To increase the number of registered seed stands for the species. This will improve the supply of seed from stands of better than average quality and give rapid results. Good progress has been made since 2003 and there are now 7 registered in Britain and 3 in Ireland.
Concurrent with the search for seed stands the group set about the selection of some 200 plus trees across Britain and Ireland for propagation purposes. The basis for selection centered on factors that most affect the timber value of the species. Although straightness was considered an important criterion by the market, a clean stem with no defects is more important. Currently minimum lengths acceptable on timber markets are 2m, but in the future this may change. A further consideration is timber degrade by "green line" or "green ring". It is thought this is due to damage to tissues as a result of early flushing. If this is the case then the timing of flushing is critical. Provisionally it is intended that selection start with late flushing trees, as it is an easy parameter to observe.

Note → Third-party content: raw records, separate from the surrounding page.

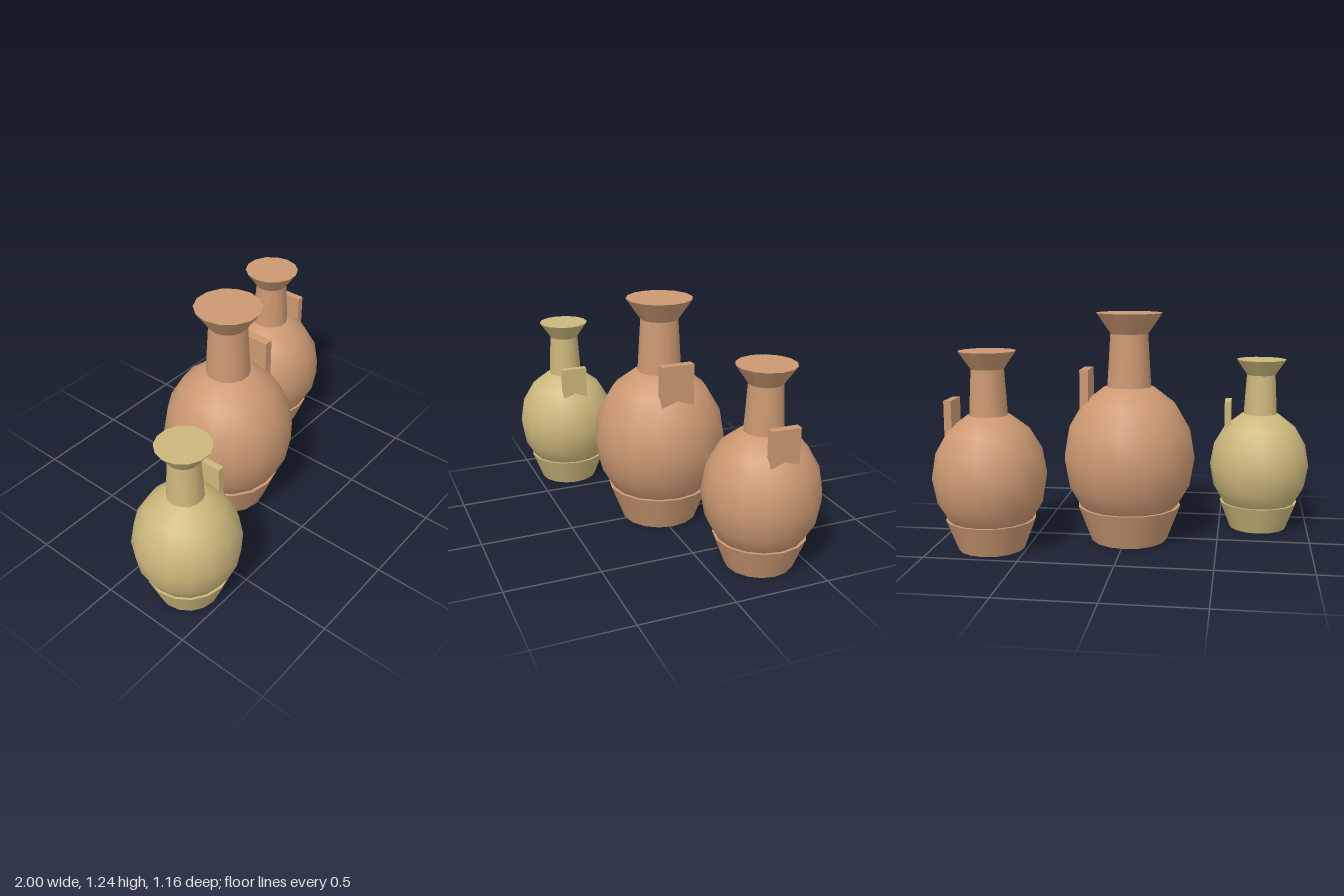
import * as THREE from 'three';

function material(name, hex) {
  const m = new THREE.MeshStandardMaterial({ color: hex });
  m.name = name;
  return m;
}

// Round section between two heights, with vertices on the x axis
function section(rTop, rBottom, y0, y1, sides) {
  const g = new THREE.CylinderGeometry(rTop, rBottom, y1 - y0, sides, 1, false, Math.PI / 2);
  return g.translate(0, (y0 + y1) / 2, 0);
}

function createJug(name, clay) {
  const jug = new THREE.Group();
  jug.name = name;
  const add = (part, geometry) => {
    const mesh = new THREE.Mesh(geometry, clay);
    mesh.name = part;
    jug.add(mesh);
  };

  // Foot, flaring up to a small ledge around the belly
  add('foot', section(0.282, 0.208, 0, 0.195, 16));

  // Belly: slightly tall faceted sphere
  add('belly', new THREE.SphereGeometry(0.357, 16, 8).scale(1, 1.148, 1).translate(0, 0.464, 0));

  // Neck and flared mouth
  add('neck', section(0.102, 0.122, 0.8, 1.13, 14));
  add('rim', section(0.178, 0.102, 1.13, 1.24, 14));

  // Upright slab handle sunk into the shoulder
  add('handle', new THREE.BoxGeometry(0.047, 0.32, 0.18).translate(0.232, 0.78, 0));
  return jug;
}

export function createModel() {
  const model = new THREE.Group();
  model.name = 'jugs';
  const terracotta = material('terracotta', 0xcc9972);
  const ochre = material('ochre', 0xccb87c);

  // name, clay, x, z, scale
  const jugs = [
    ['largeJug', terracotta, -0.015, -0.022, 1],
    ['mediumJug', terracotta, 0.692, -0.28, 0.85],
    ['smallJug', ochre, -0.722, 0.3, 0.78],
  ];
  for (const [name, clay, x, z, s] of jugs) {
    const jug = createJug(name, clay);
    jug.position.set(x, 0, z);
    jug.scale.setScalar(s);
    model.add(jug);
  }
  return model;
}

The location of each of the plus trees is now entered on the main Future Trees Trust database. Work is in progress on the collection of scion material from the plus trees for propagation. This will enable conservation collections of the material to be established for further breeding work (both breeding seed orchards and seedling seed orchards) at number of sites in both Britain and Ireland.
To date, just over 200 plus trees have been identified. 42 different plus trees have been grafted with 35 of these being successfully grafted and conserved. In Ireland a total of 720 trees have been grafted with a success rate of 39%. In the UK a further 12 plus trees have been grafted.
As part of the sycamore group business plan, Gerry Douglas, Chairman of the sycamore group, recently made a visit to Dr. Helmut Grotehusmann in Germany to visit and learn practical and scientific aspects of seed orchards and tree seed processing which would help to improve the supply of seed from trees of better quality in the UK and Ireland. Read Gerry's report on his visit here:
Little work has been undertaken in the UK or Ireland towards improving sycamore. In the UK five provenance trials testing local and continental European origins showed that there was little difference in growth between the local and continental origins. This has encouraged the selection of superior trees or stands to be focused on local populations. Over the last two years the trials have been re-measured and more up to date results will guide the groups work.